Letter of Phineas Fish to Josiah Quincy

To Honorable President Quincy 

Dear Sir,

I sent you a long reply to yours of 25 November on the 5 December.  Lest it should not come to hand, I trouble you with a few lines just to show, in case of the miscarriage of the other, that I am not unmindful of your commands.

One or two remarks occur to me to which I meant to have adverted in my statement, but which escaped me in the press of matter.               

1.   I meant to have requested a statement of the charges (if any) that have been made against me, whether from the Indians or others, and other than the Indians have made representations.

I am confident that I can show their inaccuracy if you have only such as the Indians communicated to me in a written paper (which I suppose Governor Lincoln has handed to you), then I know myself, able to explain every thing and to prove the uprightness of my own conduct.

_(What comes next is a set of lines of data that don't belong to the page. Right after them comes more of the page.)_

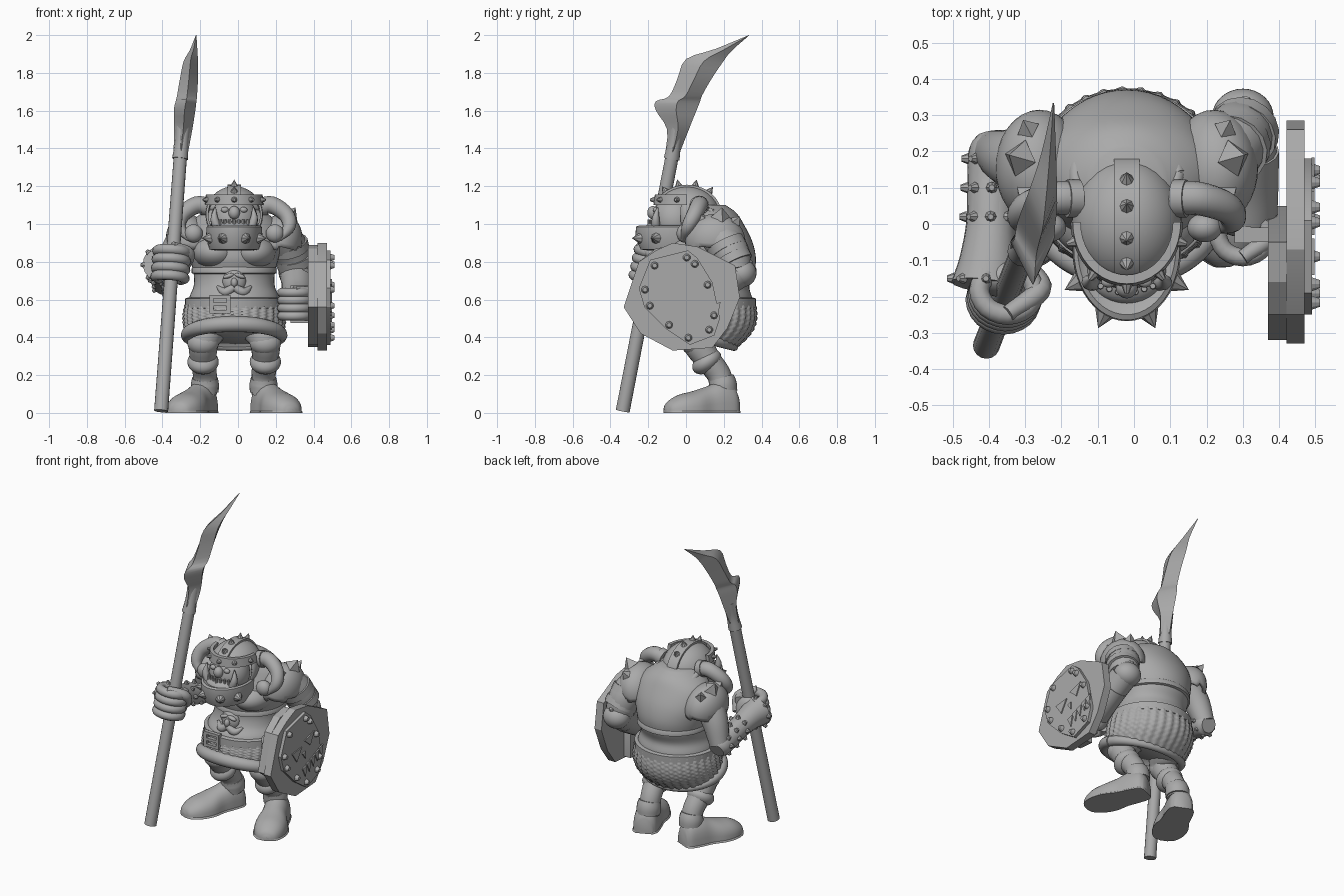
import bpy, bmesh
from math import sin, cos, pi, radians
from mathutils import Vector, Matrix, Euler

if "Cube" in bpy.data.objects:
    bpy.data.objects.remove(bpy.data.objects["Cube"])

CX = -0.02                       # body's own centre line
grey = bpy.data.materials.new("plain grey")
grey.use_nodes = True
grey.diffuse_color = (0.4, 0.4, 0.4, 1)
grey.node_tree.nodes["Principled BSDF"].inputs["Base Color"].default_value = (0.4, 0.4, 0.4, 1)


def finish(name, bm, angle=40):
    bmesh.ops.recalc_face_normals(bm, faces=bm.faces[:])
    me = bpy.data.meshes.new(name)
    bm.to_mesh(me)
    bm.free()
    me.materials.append(grey)
    me.shade_smooth()
    me.set_sharp_from_angle(angle=radians(angle))
    ob = bpy.data.objects.new(name, me)
    bpy.context.scene.collection.objects.link(ob)
    return ob


def loft(name, rings, angle=40):
    bm = bmesh.new()
    rows = [[bm.verts.new(p) for p in ring] for ring in rings]
    n = len(rows[0])
    for a, b in zip(rows, rows[1:]):
        for i in range(n):
            j = (i + 1) % n
            bm.faces.new((a[i], a[j], b[j], b[i]))
    bm.faces.new(rows[0])
    bm.faces.new(rows[-1])
    return finish(name, bm, angle)


def spline(keys, n=5):
    k = [Vector(p) for p in keys]
    k = [k[0] * 2 - k[1]] + k + [k[-1] * 2 - k[-2]]
    out = []
    for a, b, c, d in zip(k, k[1:], k[2:], k[3:]):
        for s in range(n):
            t = s / n
            out.append(0.5 * (2 * b + (c - a) * t + (2 * a - 5 * b + 4 * c - d) * t ** 2
                              + (3 * b - a - 3 * c + d) * t ** 3))
    return out + [k[-2]]


def tube(name, keys, sides=16, n=5):
    """Round limb through (x, y, z, radius) keys."""
    pts = spline(keys, n)
    rings, u, old = [], None, None
    for i, p in enumerate(pts):
        t = (pts[min(i + 1, len(pts) - 1)].xyz - pts[max(i - 1, 0)].xyz).normalized()
        u = t.orthogonal().normalized() if u is None else old.rotation_difference(t) @ u
        v, old = t.cross(u), t
        rings.append([p.xyz + p.w * (u * cos(a) + v * sin(a))
                      for a in (2 * pi * s / sides for s in range(sides))])
    return loft(name, rings)


def ball(name, loc, radii, rot=(0, 0, 0), keep=None, shell=0):
    bm = bmesh.new()
    m = Matrix.LocRotScale(Vector(loc), Euler(rot), Vector(radii))
    bmesh.ops.create_uvsphere(bm, u_segments=32, v_segments=20, radius=1, matrix=m)
    if keep:
        gone = [f for f in bm.faces if not keep(f.calc_center_median())]
        bmesh.ops.delete(bm, geom=gone, context='FACES')
    ob = finish(name, bm)
    if shell:
        mod = ob.modifiers.new("thickness", 'SOLIDIFY')
        mod.thickness = shell
    return ob


def on(loc, radii, d):
    """Point and outward normal on an ellipsoid."""
    d, r = Vector(d).normalized(), Vector(radii)
    return Vector(loc) + d * r, Vector([x / y for x, y in zip(d, r)]).normalized()


def spikes(name, spots, r, h, sides=4, tip=0.0):
    bm = bmesh.new()
    for p, nrm in spots:
        m = Matrix.Translation(p) @ Vector(nrm).to_track_quat('Z', 'Y').to_matrix().to_4x4()
        bmesh.ops.create_cone(bm, cap_ends=True, segments=sides, radius1=r, radius2=r * tip,
                              depth=h, matrix=m @ Matrix.Translation((0, 0, h / 2)))
    return finish(name, bm, 30)


def box(name, loc, size, rot=(0, 0, 0)):
    bm = bmesh.new()
    bmesh.ops.create_cube(bm, size=1, matrix=Matrix.LocRotScale(Vector(loc), Euler(rot), Vector(size)))
    return finish(name, bm)


def plate(name, outline, x0, x1):
    return loft(name, [[(x, y, z) for y, z in outline] for x in (x0, x1)], 20)


def oval(cx, cy, z, rx, ry, n=48):
    return [(cx + rx * cos(2 * pi * i / n), cy + ry * sin(2 * pi * i / n), z) for i in range(n)]


# Torso: hunched barrel of ovals (centre y, height, half width, half depth)
body = [(.12, .5, .24, .22), (.12, .6, .24, .23), (.135, .67, .215, .2), (.155, .74, .215, .205),
        (.15, .82, .235, .22), (.145, .91, .25, .205), (.14, 1, .23, .165), (.125, 1.06, .17, .14),
        (.11, 1.1, .1, .1)]
loft("torso", [oval(CX, *k) for k in spline(body)])
loft("back_plate_rim", [oval(CX, .155, z, .213 + w, .205 + w) for z, w in
                        ((.735, 0), (.74, .012), (.765, .012), (.78, 0))])
for s in (-1, 1):
    ball("chest_plate", (CX + s * .1, .06, .85), (.12, .15, .09))
tube("collar", [(CX + .14 * cos(a), .14 + .13 * sin(a), 1.06 - .04 * sin(a), .02)
                for a in (2 * pi * i / 12 for i in range(13))])

# Mail skirt: bumpy rings, lower at the back and tucked in at the hem
rings = []
for i in range(37):
    t = i / 36
    cy, ry = .125 - .065 * t ** 3, .235 + .02 * sin(pi * t) - .035 * t ** 3
    ring = []
    for j in range(160):
        a = 2 * pi * j / 160
        f = 1 + .028 * sin(32 * a + pi * (i // 4 % 2)) * sin(pi * i / 4)
        ring.append((CX + (.25 + .02 * sin(pi * t)) * f * cos(a), cy + ry * f * sin(a),
                     .6 - t * (.2 + .06 * sin(a))))
    rings.append(ring)
loft("mail_skirt", rings, 60)
tube("skirt_hem", [(CX + .25 * cos(a), .06 + .195 * sin(a), .41 - .06 * sin(a), .032 - .01 * sin(a))
                   for a in (2 * pi * i / 24 for i in range(25))])
loft("belt", [oval(CX, .12, z, .245 + w, .235 + w) for z, w in
              ((.55, 0), (.555, .015), (.605, .015), (.61, 0))])
for dx in (-.045, .045):
    box("buckle_side", (-.095 + dx, -.13, .575), (.02, .03, .1))
for dz in (-.04, 0, .04):
    box("buckle_bar", (-.095, -.13, .575 + dz), (.09, .025, .018))

# Belly ornament: moustached mask
ball("mask_face", (CX, -.045, .695), (.062, .04, .065))
ball("mask_nose", (CX, -.085, .69), (.018, .02, .025))
for s in (-1, 1):
    ball("mask_brow", (CX + s * .03, -.075, .725), (.03, .016, .012), (0, s * .3, 0))
    tube("mask_moustache", [(CX, -.08, .665, .02), (CX + s * .05, -.075, .64, .024),
                            (CX + s * .09, -.05, .67, .006)], 10)

# Legs and boots
foot = [(0, .05, .1), (.03, .072, .15), (.1, .08, .165), (.17, .083, .14), (.25, .1, .115),
        (.33, .092, .095), (.39, .06, .06), (.41, .02, .025)]


def boot(name, s, grow, cap):
    along, side = Vector((s * .4, -.92, 0)), Vector((.92, s * .4, 0))
    heel = Vector((CX + s * .14, .267, 0))
    loft(name, [[heel + along * d + side * (w * grow * cos(a)) + Vector((0, 0, min(h, cap) * sin(a) ** .7))
                 for a in (pi * i / 16 for i in range(17))] for d, w, h in spline(foot, 4)], 50)


for s in (-1, 1):
    def leg(*keys):
        return [(CX + s * x, y, z, r) for x, y, z, r in keys]
    tube("leg", leg((.12, .13, .47, .1), (.16, .06, .39, .085), (.165, .11, .29, .07),
                    (.155, .175, .2, .064), (.155, .195, .1, .064)))
    ball("knee_guard", (CX + s * .165, .045, .37), (.083, .07, .065), (.5, 0, 0))
    ball("shin_guard", (CX + s * .165, .11, .27), (.083, .085, .055), (.6, 0, 0))
    tube("boot_cuff", leg((.155, .2, .11, .072), (.155, .195, .15, .074), (.155, .185, .185, .068)))
    boot("boot", s, 1, 1)
    boot("boot_sole", s, 1.06, .022)

# Head, helmet and jaw guard
ball("face", (CX, -.06, 1.02), (.125, .12, .13))
ball("nose", (CX, -.175, 1.06), (.03, .03, .035))
ball("lower_jaw", (CX, -.13, .97), (.11, .09, .05))
for s in (-1, 1):
    ball("eye", (CX + s * .05, -.16, 1.075), (.02, .015, .015))
    tube("cheek_tusk", [(CX + s * .09, -.16, .98, .024), (CX + s * .105, -.16, 1.03, .02),
                        (CX + s * .1, -.15, 1.09, .003)], 10)
spikes("teeth", [((CX + i * .024, -.195 + abs(i) * .008, .97), (0, 0, 1)) for i in range(-3, 4)], .011, .055, 8, .7)

hc, hr = (CX, .005, 1.05), (.152, .175, .15)
ball("helmet", hc, hr, keep=lambda p: p.z > 1.11 or p.y > -.03, shell=.012)
brow = [pi + pi * i / 20 for i in range(21)]
loft("brow_band", [[(CX + .155 * k * cos(a), .005 + .177 * k * sin(a), z) for k, z in
                    ((.85, 1.1), (1, 1.1), (.96, 1.155), (.82, 1.155))] for a in brow], 30)
spikes("brow_studs", [((CX + .15 * cos(a), .005 + .172 * sin(a), 1.128), (cos(a), sin(a), 0))
                      for a in brow[2::4]], .016, .024, 8, .4)
crest = [on(hc, (1, .183, .158), (0, cos(a), sin(a)))[0] for a in (pi * i / 20 for i in range(1, 18))]
loft("helmet_crest", [[(CX + x, p.y * k, 1.05 + (p.z - 1.05) * k) for x, k in
                       ((-.035, .9), (-.035, 1), (.035, 1), (.035, .9))] for p in crest], 30)
spikes("crest_spikes", [on(hc, (.155, .181, .156), (0, y, 1)) for y in (-.8, -.25, .25, .85)], .02, .035, 8)

loft("jaw_guard", [oval(CX, -.07, z, rx, ry) for z, rx, ry in
                   ((.86, .1, .13), (.865, .13, .17), (.93, .15, .198), (.985, .146, .195),
                    (.992, .135, .18), (.975, .115, .14))])
spikes("jaw_spikes", [((CX + .146 * cos(a), -.07 + .19 * sin(a), .925), (cos(a), sin(a), 0))
                      for a in (radians(d) for d in (208, 246, 294, 332))], .03, .048, 8)
for s in (-1, 1):
    tube("horn", [(CX + s * .13, .07, 1.09, .046), (CX + s * .2, .07, 1.1, .046), (CX + s * .275, .045, 1.05, .042),
                  (CX + s * .29, .01, .985, .034), (CX + s * .24, -.015, .92, .012)])
    tube("horn_ring", [(CX + s * .13, .07, 1.09, .052), (CX + s * .165, .07, 1.1, .052)])
    ball("shoulder_boss", (CX + s * .215, -.01, .95), (.048, .04, .048))
    # Spiked shoulder plates
    pc, pr = (CX + s * .24, .155, .905), (.12, .16, .15)
    ball("shoulder_plate", pc, pr, (0, s * .25, 0), lambda p: p.z > .87, .02)
    spikes("shoulder_spikes", [on(pc, pr, (s * .3, y, .8)) for y in (-.45, .75)], .033, .042)
    spikes("shoulder_main_spike", [on(pc, pr, (s * .4, .15, .8))], .052, .06)


# Hand wrapped round a bar: arcs of finger, palm behind
def fist(name, c, axis, r, thick):
    c, w = Vector(c), Vector(axis).normalized()
    v = Vector((0, -1, 0))
    v = (v - w * v.dot(w)).normalized()
    u = w.cross(v)
    for i in range(4):
        mid = c + w * (i - 1.5) * thick * 1.65
        arc = [mid + r * (u * 1.1 * sin(a) + v * cos(a)) for a in (radians(d) for d in range(-135, 136, 45))]
        tube(name + "_finger", [(*p, thick) for p in arc], 10, 3)
    ball(name + "_palm", c - v * r * .7, (r * 1.25, r * .8, thick * 3.6))
    tube(name + "_thumb", [(*(c - v * r + u * r), thick), (*(c + u * r * 1.3 + w * thick * 2.4), thick * 1.1),
                           (*(c + v * r + w * thick * 3.2), thick * .8)], 10)


# Right arm holding the polearm: elbow low, forearm rising to the hand
tube("right_upper_arm", [(-.27, .155, .94, .095), (-.34, .18, .83, .08), (-.385, .2, .7, .06)])
tube("right_forearm", [(-.39, .2, .69, .055), (-.395, .08, .73, .06), (-.395, -.05, .765, .06), (-.385, -.16, .785, .058)])
tube("right_bracer", [(-.388, .235, .675, .05), (-.388, .2, .69, .068), (-.392, .1, .715, .068), (-.395, 0, .745, .068),
                      (-.402, -.1, .775, .08), (-.41, -.17, .79, .095)])
spikes("bracer_studs", [((x + r * cos(a), y, .746 - .25 * y + r * sin(a)), (cos(a), 0, sin(a)))
                        for x, y, r in ((-.39, .18, .066), (-.392, .1, .066), (-.395, .02, .066), (-.408, -.15, .088))
                        for a in (pi * i / 4 for i in range(8))], .016, .02, 8, .5)
fist("right_hand", (-.355, -.195, .785), (.075, .196, 1), .07, .028)

# Left arm holding the shield
tube("left_upper_arm", [(.23, .17, .94, .1), (.28, .235, .85, .1), (.305, .265, .75, .085)])
tube("left_forearm", [(.305, .27, .74, .085), (.315, .14, .65, .078), (.31, .02, .59, .065)])
tube("left_bracer", [(.315, .2, .69, .085), (.315, .1, .63, .083), (.31, .02, .59, .085)])
for y, z, r in ((.215, .88, .105), (.25, .81, .1)):
    tube("left_arm_band", [(.265 + (.88 - z) * .4, y - .01, z + .02, r), (.275 + (.88 - z) * .4, y + .01, z - .02, r)])
ball("left_elbow_guard", (.3, .295, .74), (.085, .078, .075))
spikes("left_elbow_spike", [((.305, .325, .785), (0, .6, 1))], .03, .03, 8, .5)
fist("left_hand", (.3, -.03, .575), (0, 0, 1), .062, .025)
box("shield_grip", (.3, -.03, .575), (.045, .045, .2))
for z in (.49, .66):
    box("shield_grip_arm", (.35, -.03, z), (.12, .04, .03))

# Shield: back planks, main board, metal face
plate("shield_back_planks", [(-.25, .8), (-.32, .56), (-.06, .36), (.05, .35), (.05, .5), (-.05, .89), (-.16, .87)], .37, .42)
plate("shield_board", [(-.16, .86), (-.07, .9), (.06, .88), (.26, .78), (.285, .61), (.22, .45),
                       (.14, .345), (-.07, .33), (-.24, .42), (-.33, .56), (-.25, .8)], .42, .47)
face = [(-.19, .81), (.01, .86), (.06, .82), (.14, .69), (.18, .5), (.15, .41),
        (.02, .36), (-.1, .44), (-.22, .56), (-.25, .66)]
plate("shield_face", face, .47, .49)
spikes("shield_studs", [((.49, -.03 + (y + .03) * .85, .61 + (z - .61) * .85), (1, 0, 0)) for y, z in face],
       .02, .022, 10, .6)
for name, tri in (("shield_left_eye", [(-.14, .64), (-.04, .65), (-.09, .57)]),
                  ("shield_right_eye", [(-.01, .68), (.09, .71), (.05, .63)]),
                  ("shield_nose", [(-.03, .6), (.0, .61), (.0, .56)])):
    plate(name, tri, .489, .497)
for i in range(5):
    y, z = -.03 + i * .042, .44 + i * .018
    plate("shield_tooth", [(y, z + .06), (y + .045, z + .075), (y + .03, z)], .489, .497)

# Polearm: shaft, socket, curved blade
tube("polearm_shaft", [(-.407, -.335, .01, .037), (-.305, -.073, 1.36, .035)])
tube("polearm_socket", [(-.307, -.076, 1.345, .042), (-.298, -.06, 1.43, .036), (-.29, -.04, 1.53, .04)])
blade = [(-.112, 1.36, -.04, 1.36, -.305, .037), (-.1, 1.5, .015, 1.5, -.29, .048),
         (-.159, 1.6, .055, 1.6, -.283, .057), (-.159, 1.65, .075, 1.65, -.275, .055),
         (-.09, 1.676, .085, 1.68, -.27, .053), (-.045, 1.77, .13, 1.76, -.26, .048),
         (0, 1.873, .19, 1.85, -.25, .038), (.153, 1.926, .24, 1.915, -.235, .02),
         (.333, 2, .333, 1.997, -.222, .002)]
cuts = [Vector(k) for k in blade]
loft("polearm_blade", [[(x, ya, za), (x + t, (ya + yb) / 2, (za + zb) / 2), (x, yb, zb),
                        (x - t, (ya + yb) / 2, (za + zb) / 2)] for ya, za, yb, zb, x, t in spline(cuts, 3)], 35)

Should that paper be in your possession, I should be glad to have it again because I sent it away immediately on receiving it and had no time to take a copy.                 

2.   Another thing intended by me was to state more clearly the condition of the people at present and the state of parties among them. I have good ground for supposing that there was a special reason for identifying me with the Government of the Plantation. It was the policy of Apes, the stranger Indian, as appears with sufficient evidence from some of his earlier attempts of misrule.  His first efforts were directed against the meeting house and the parsonage woodlot. The paper to which I allude was (as I believe) drawn up by him.  1 Some of the conception and the mode of expression are wholly foreign from the habits of thought and expression common among the nations of this place. Everything serves to show that this adventurer turned a longing eye from the very first, to my situation and, if possible, he meant to take it by a “coup de main.”2  If he could fortify himself by creating prejudice against me abroad, he thought his object would be none the less secure. He has done the same at home.  He has defamed my name in the neighbouring towns and even to my personal friends.  He has circulated false reports among the Indians, which at first incited their anger against me and led them to favour his views. The sentiments of a good member of the most respectable of those who at first adhered to him are essentially changed. What was once his party are now divided and separated from each other. His followers are now reduced (comparatively speaking) to a handful. Many now openly express their conviction of his dishonesty. They still perhaps have a vague hope that he will aid them in procuring a change in their civil regulations­, but they are suspicious of him, and, if the legislature do not pacify their wishes, he will have neither influence nor character, and things will revert to their former state.  Indeed the prospect for my usefulness will be better than for a long time!                

3. Even now, if it were necessary, I could obtain without the smallest importunity the signature of as many as thirty heads of families for my continuance. Some of them, clear blooded Indians, are urgent on the subject. Since I wrote last, I have gained important evidence of their returning favour.  The people will, by this time, have learnt much, and the way, I trust, will be prepared to do good among them to a greater extent that at any period of my mission­.  This is my sober judgment and that of many judicious persons who have the means of knowing the state of affairs. I should be glad to hear from you, Sir, if you please, as soon as convenient.                                  

With great respect, I am your much-obliged servant,                                                                                        

Mashpee, December 7, 1833

Postscript:

P. S. Speaking of Apes, a clergyman told me that he declared to him that he was going to Cambridge to upset me, and obtain my place, and he had no doubt of doing so because he was no sectarian, and that he was in great favour with a certain class of influential persons, and he should make large promises to the Corporation if they would favour his views. This is the sentiment as stated to me. Though I do not vouch for the exactness of the expression.  Phineas Fisk / I wrote last, and have gained important evidence

Address:

Honorable Josiah Quincy, L.L.D., President of Harvard College, Cambridge

Postage:

Cotuit, Massachusetts. December 7, 1833.  Paid 10

Endorsement:

Received Phineas Fish’s Letter.  December 7, 1833

  • 1. Deleted Text: The
  • 2. Translated from French, coup de main means "stroke of hand," which is defined as "a sudden and vigorous attack, for the purpose of instantaneously capturing a position." OED